The members of the John Birch Society were not just some  mind addled  group from the fringe, but well educated  members of the upper and middle class who were convinced  that the Illuminati were conspiring to take over the world.   The Illuminati were founded in Germany, in 1776,  by  professor Adam Weishaupt.  They have long since been officially disbanded but their legendary power lives on.

Professor Goldberg, from the University of Utah, has traced the route of ideas of the John Birch Society into modern culture.  Ideas that were once considered fanatical and right-wing now seem familiar.  He told me that it is not  the conspiracy core —  those who live in their own  world,  a closed circle of confirming argument and  information — that he is worried about.

Rather, Goldberg’s concern is with mainstream institutions, such as movies and TV, who have popularized conspiracy theories.  In doing so, they have promoted the decline of confidence in government.  These are the calculated and systematic efforts of talented people.  They cannot simply be dismissed as paranoid, weird, or sick.

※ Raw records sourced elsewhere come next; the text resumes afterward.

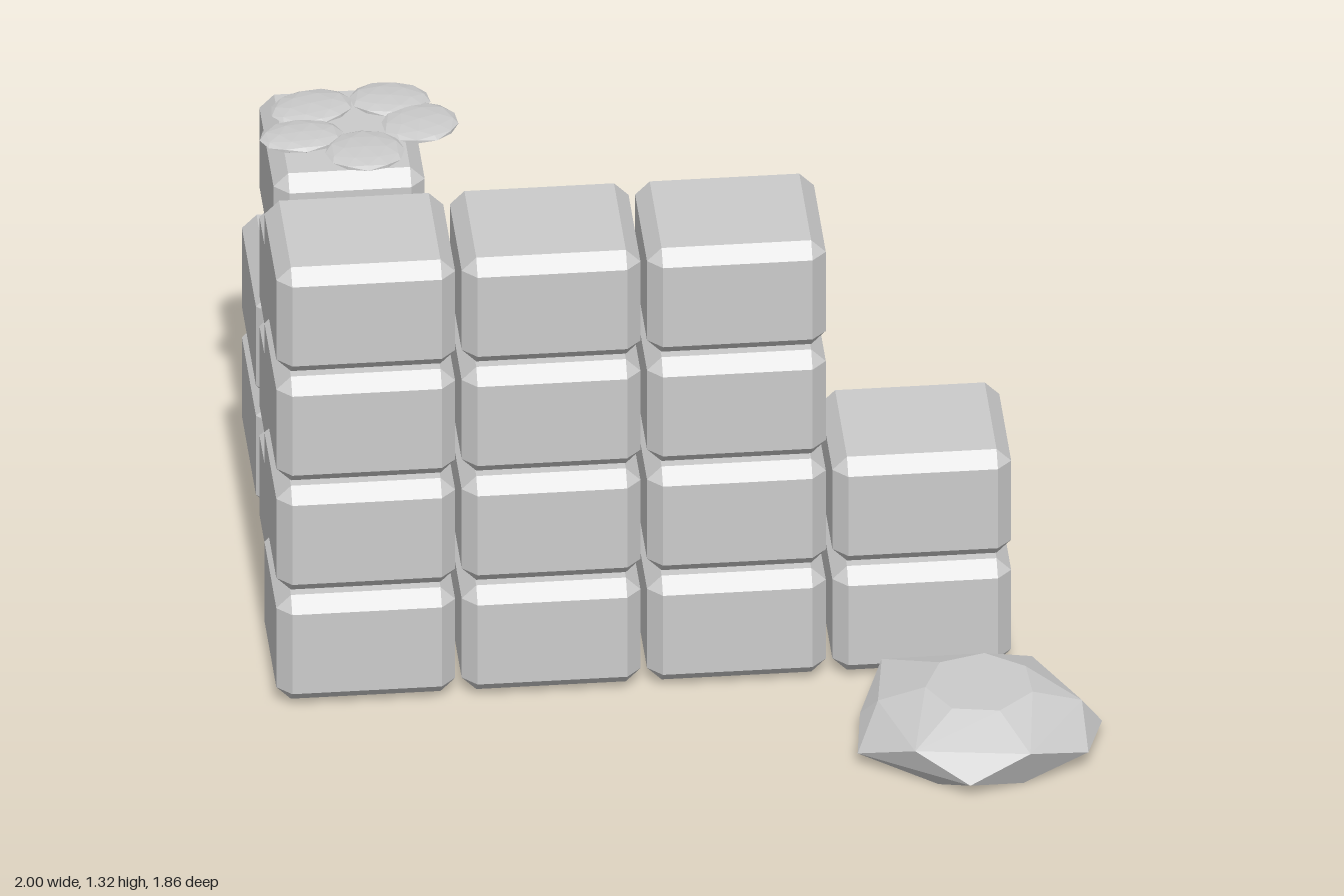
import * as THREE from 'three';
import { ConvexGeometry } from 'three/addons/geometries/ConvexGeometry.js';

const material = new THREE.MeshStandardMaterial({ color: 0xcccccc, flatShading: true });

function addMesh(parent, name, geometry, x = 0, y = 0, z = 0) {
  const mesh = new THREE.Mesh(geometry, material);
  mesh.name = name;
  mesh.position.set(x, y, z);
  parent.add(mesh);
  return mesh;
}

// Box with every edge and corner bevelled
function bevelledBox(w, h, d, c) {
  const points = [];
  for (const sx of [-1, 1]) for (const sy of [-1, 1]) for (const sz of [-1, 1]) {
    for (let axis = 0; axis < 3; axis++) {
      const inset = [0, 1, 2].map(i => (i === axis ? 0 : c));
      points.push(new THREE.Vector3(
        sx * (w / 2 - inset[0]), sy * (h / 2 - inset[1]), sz * (d / 2 - inset[2])));
    }
  }
  return new ConvexGeometry(points);
}

export function createModel() {
  const model = new THREE.Group();
  model.name = 'ruinedWallCorner';
  const rowY = row => 0.166 + row * 0.318;

  // Front wall: four columns, the last one broken off at half height
  const frontWall = new THREE.Group();
  frontWall.name = 'frontWall';
  model.add(frontWall);
  const frontBlock = bevelledBox(0.44, 0.302, 0.375, 0.036);
  [4, 4, 4, 2].forEach((height, column) => {
    for (let row = 0; row < height; row++) {
      addMesh(frontWall, 'frontBlock', frontBlock, -0.78 + column * 0.456, rowY(row), 0.18);
    }
  });

  // Side wall running backwards from the left end of the front wall
  const sideWall = new THREE.Group();
  sideWall.name = 'sideWall';
  model.add(sideWall);
  const sideBlock = bevelledBox(0.372, 0.302, 0.43, 0.036);
  [4, 2].forEach((height, column) => {
    for (let row = 0; row < height; row++) {
      addMesh(sideWall, 'sideBlock', sideBlock, -0.78, rowY(row), -0.272 - column * 0.447);
    }
  });

  // Fallen stone: hull of a faceted outline with smaller rings above and below
  const outline = [
    [0.48, 0.43, 0.105], [0.82, 0.37, 0.04], [1.0, 0.66, 0.04], [0.95, 0.83, 0.06],
    [0.80, 0.91, 0.115], [0.65, 0.93, 0.045], [0.52, 0.87, 0.115], [0.39, 0.75, 0.04],
    [0.41, 0.60, 0.06],
  ];
  const stonePoints = outline.map(([x, z, y]) => new THREE.Vector3(x, y, z));
  const ring = (n, rx, rz, y, turn) => {
    for (let i = 0; i < n; i++) {
      const a = turn + (i / n) * Math.PI * 2;
      stonePoints.push(new THREE.Vector3(0.7 + rx * Math.cos(a), y, 0.655 + rz * Math.sin(a)));
    }
  };
  ring(7, 0.24, 0.22, 0, 0.3);
  ring(6, 0.25, 0.23, 0.115, 0.1);
  ring(7, 0.135, 0.135, 0.166, 0.4);
  addMesh(model, 'fallenStone', new ConvexGeometry(stonePoints));

  // Flat five-petalled plant on top of the side wall
  const plant = new THREE.Group();
  plant.name = 'plant';
  model.add(plant);
  const petal = new THREE.IcosahedronGeometry(1, 1);
  const petals = [
    [-0.85, -0.33, 0.105, 0.078, 0.3], [-0.655, -0.348, 0.1, 0.078, -0.2],
    [-0.592, -0.235, 0.096, 0.09, 0.4], [-0.738, -0.122, 0.098, 0.092, 0],
    [-0.887, -0.203, 0.104, 0.074, 0.1],
  ];
  for (const [x, z, rx, rz, turn] of petals) {
    const mesh = addMesh(plant, 'petal', petal, x, 1.306, z);
    mesh.scale.set(rx, 0.014, rz);
    mesh.rotation.y = turn;
  }
  return model;
}
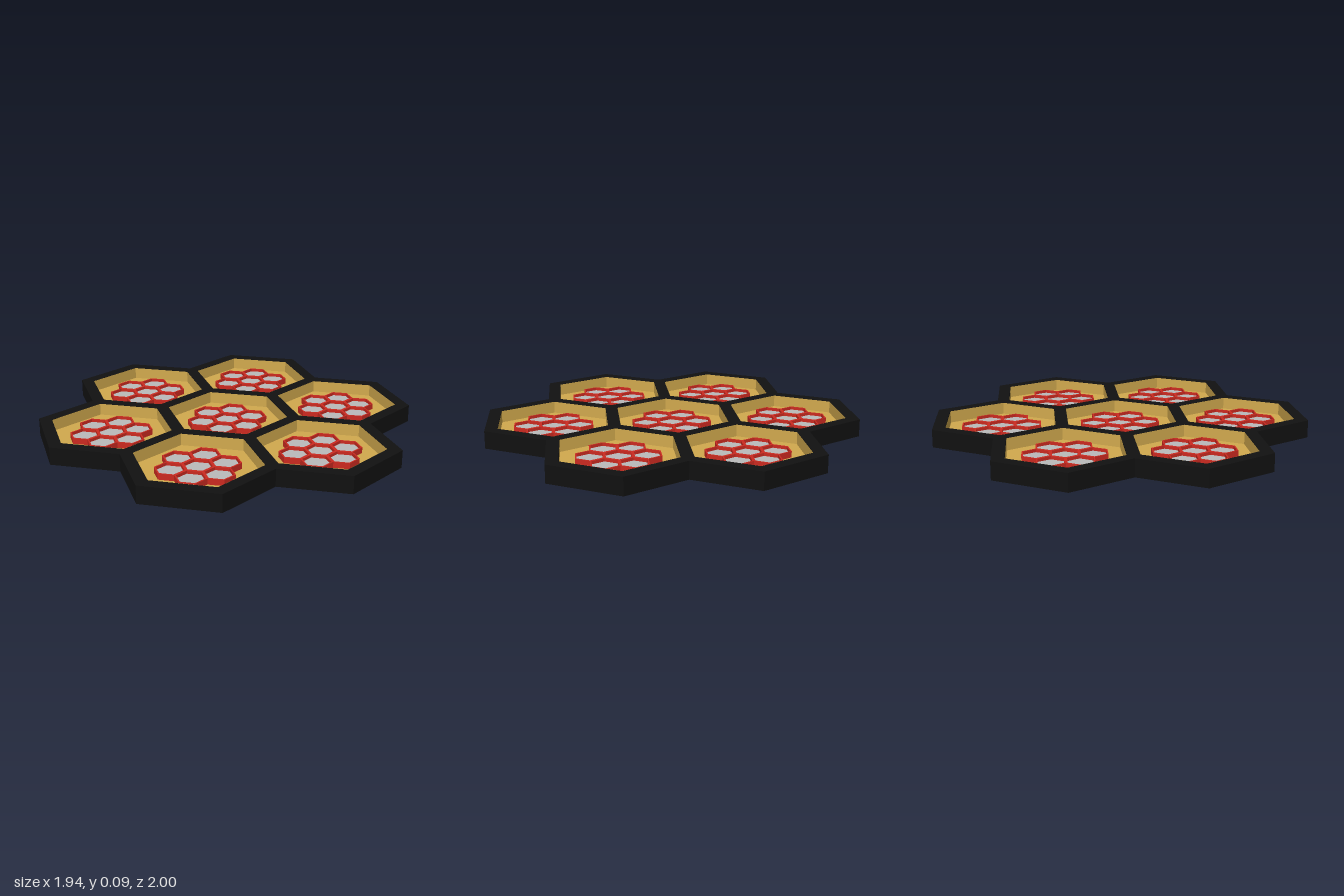
import * as THREE from 'three';

const HEIGHT = 0.095, FLOOR = 0.03;      // tray height, floor level
const PITCH = 0.645, OUTER = 0.41, INNER = 0.335; // tray spacing, hexagon radii
const CELL_PITCH = 0.142, CELL_R = 0.082, CELL_HOLE = 0.073;
const CELL_TOP = 0.062, PAD_TOP = 0.046;
const DEG = Math.PI / 180;

const material = (color, side = THREE.FrontSide) =>
  new THREE.MeshStandardMaterial({ color, side, flatShading: true });

const polar = (r, deg, cx = 0, cy = 0) =>
  new THREE.Vector2(cx + r * Math.cos(deg * DEG), cy + r * Math.sin(deg * DEG));

const hexPoints = (r, cx = 0, cy = 0) =>
  Array.from({ length: 6 }, (_, i) => polar(r, i * 60, cx, cy));

// One centre plus six neighbours
const cluster = (pitch) =>
  [new THREE.Vector2(), ...Array.from({ length: 6 }, (_, i) => polar(pitch, 30 + i * 60))];

// Extrude a plan shape upwards from y0 to y1
function slab(shape, y0, y1) {
  const geo = new THREE.ExtrudeGeometry(shape, { depth: y1 - y0, bevelEnabled: false });
  return geo.rotateX(-Math.PI / 2).translate(0, y0, 0);
}

// Joined outline of the seven trays: two corners per outer tray and the notch after it
function trayOutline() {
  const apothem = OUTER * Math.cos(30 * DEG);
  const notch = (PITCH / 2 + apothem) / Math.sin(60 * DEG);
  const points = [];
  for (let i = 0; i < 6; i++) {
    const a = 30 + i * 60, c = polar(PITCH, a);
    points.push(polar(OUTER, a - 30, c.x, c.y), polar(OUTER, a + 30, c.x, c.y), polar(notch, a + 30));
  }
  return new THREE.Shape(points);
}

export function createModel() {
  const model = new THREE.Group();
  const black = material(0x111111);
  const gold = material(0xd2aa4e), goldWall = material(0xd2aa4e, THREE.DoubleSide);
  const red = material(0xcc2a20), grey = material(0xbbbbbb);

  const add = (parent, name, geo, mat) => {
    const mesh = new THREE.Mesh(geo, mat);
    mesh.name = name;
    parent.add(mesh);
  };

  // Black base plate and rim with seven hexagonal openings
  add(model, 'basePlate', slab(trayOutline(), 0, FLOOR - 0.002), black);
  const rim = trayOutline();
  for (const c of cluster(PITCH)) rim.holes.push(new THREE.Path(hexPoints(INNER, c.x, c.y)));
  add(model, 'rim', slab(rim, FLOOR - 0.002, HEIGHT), black);

  // Shared geometry for the contents of each tray
  const floorGeo = slab(new THREE.Shape(hexPoints(INNER)), FLOOR - 0.001, FLOOR);
  const wallHeight = HEIGHT - 0.0005 - FLOOR;
  const wallGeo = new THREE.CylinderGeometry(INNER - 0.002, INNER - 0.002, wallHeight, 6, 1, true, Math.PI / 6)
    .translate(0, FLOOR + wallHeight / 2, 0);
  const frameShape = new THREE.Shape(hexPoints(CELL_R));
  frameShape.holes.push(new THREE.Path(hexPoints(CELL_HOLE)));
  const frameGeo = slab(frameShape, FLOOR, CELL_TOP);
  const padGeo = slab(new THREE.Shape(hexPoints(CELL_HOLE)), FLOOR, PAD_TOP);

  for (const c of cluster(PITCH)) {
    const tray = new THREE.Group();
    tray.name = 'tray';
    tray.position.set(c.x, 0, -c.y);
    add(tray, 'trayFloor', floorGeo, gold);
    add(tray, 'trayWall', wallGeo, goldWall);

    // Seven red honeycomb frames, each with a recessed grey pad
    for (const p of cluster(CELL_PITCH)) {
      const cell = new THREE.Group();
      cell.name = 'cell';
      cell.position.set(p.x, 0, -p.y);
      add(cell, 'cellFrame', frameGeo, red);
      add(cell, 'cellPad', padGeo, grey);
      tray.add(cell);
    }
    model.add(tray);
  }
  return model;
}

Democracy is under attack from within and from the outside.   The World Trade Organization wants to replace government.   Big business wants to reduce government regulations that  protect the environment and food supply.  Government is the  democratic expression of our collective will.  It may not be perfect but it beats the alternative — rule by greed and  fear.

“Democracy is the worst form of government,” said Winston  Churchill, “just better than all the others.”  I agree with Warman that ordinary citizens are threatened, but from a  government weakened by trade agreements and from lack of  democratic participation, not from a government that is too  strong.